* **Task**:
State how many lines in the listing below contain the word "grey", with no other words.

* **Data provided**:

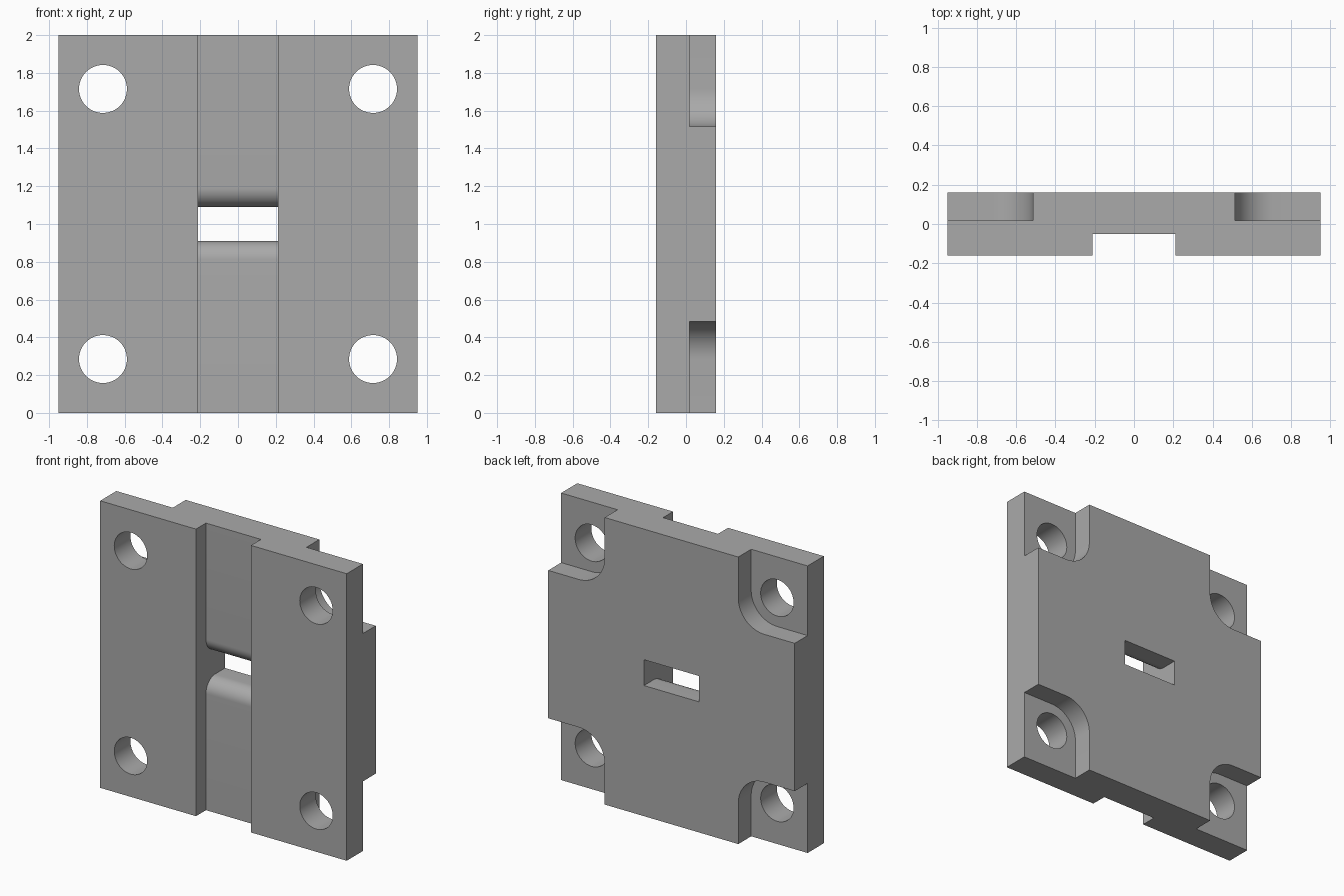
import bpy, bmesh, math
from mathutils import Vector

if "Cube" in bpy.data.objects:
    bpy.data.objects.remove(bpy.data.objects["Cube"], do_unlink=True)

HALF_W, HALF_D, HEIGHT = 0.95, 0.16, 2.0
HOLE_X, HOLE_Z, HOLE_R, POCKET_R = 0.715, 0.715, 0.127, 0.2
MID = HEIGHT / 2

grey = bpy.data.materials.new("plain grey")
grey.use_nodes = True
colour = (0.4, 0.4, 0.4, 1)
grey.diffuse_color = colour
grey.node_tree.nodes["Principled BSDF"].inputs["Base Color"].default_value = colour


def arc(cx, cy, r, start, end, steps):
    """Points along a circular arc, angles in degrees."""
    angles = [math.radians(start + (end - start) * i / steps) for i in range(steps + 1)]
    return [(cx + r * math.cos(a), cy + r * math.sin(a)) for a in angles]


def prism(name, profile, axis, low, high):
    """Extrude a 2D profile along x (profile in y, z) or y (profile in x, z)."""
    place = (lambda p: (low, p[0], p[1])) if axis == "x" else (lambda p: (p[0], low, p[1]))
    shift = Vector((high - low, 0, 0)) if axis == "x" else Vector((0, high - low, 0))
    bm = bmesh.new()
    face = bm.faces.new([bm.verts.new(place(p)) for p in profile])
    new = bmesh.ops.extrude_face_region(bm, geom=[face])["geom"]
    bmesh.ops.translate(bm, vec=shift, verts=[v for v in new if isinstance(v, bmesh.types.BMVert)])
    bmesh.ops.recalc_face_normals(bm, faces=bm.faces)
    mesh = bpy.data.meshes.new(name)
    bm.to_mesh(mesh)
    bm.free()
    mesh.materials.append(grey)
    obj = bpy.data.objects.new(name, mesh)
    bpy.context.collection.objects.link(obj)
    return obj


# Plate
plate = prism("mounting_plate",
              [(-HALF_W, 0), (HALF_W, 0), (HALF_W, HEIGHT), (-HALF_W, HEIGHT)],
              "y", -HALF_D, HALF_D)

# Front channel joined to the central slot, whose front lips are rounded
floor, slot, lip = -0.05, 0.09, 0.1
lower = arc(floor + lip, MID - slot - lip, lip, 180, 90, 12)
upper = [(y, HEIGHT - z) for y, z in reversed(lower)]
channel = ([(-0.4, -0.2), (floor, -0.2)] + lower
           + [(0.4, MID - slot), (0.4, MID + slot)] + upper
           + [(floor, 2.2), (-0.4, 2.2)])
cutters = [prism("channel_cutter", channel, "x", -0.212, 0.212)]

# Rounded corner pockets on the back, with a bolt hole through each
for sx in (-1, 1):
    for sz in (-1, 1):
        pocket = arc(HOLE_X, HOLE_Z, POCKET_R, 180, 270, 16) + [
            (1.2, HOLE_Z - POCKET_R), (1.2, 1.2), (HOLE_X - POCKET_R, 1.2)]
        hole = arc(HOLE_X, HOLE_Z, HOLE_R, 0, 360, 48)[:-1]
        for name, shape, front in (("pocket_cutter", pocket, 0.018), ("hole_cutter", hole, -0.4)):
            points = [(sx * x, MID + sz * z) for x, z in shape]
            cutters.append(prism(name, points, "y", front, 0.4))

# Cut the plate
bpy.context.view_layer.objects.active = plate
plate.select_set(True)
for cutter in cutters:
    mod = plate.modifiers.new("cut", "BOOLEAN")
    mod.operation, mod.solver, mod.object = "DIFFERENCE", "EXACT", cutter
    bpy.ops.object.modifier_apply(modifier=mod.name)
    bpy.data.objects.remove(cutter, do_unlink=True)

bpy.ops.object.shade_smooth_by_angle(angle=math.radians(30))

* **Exercise answer**:
5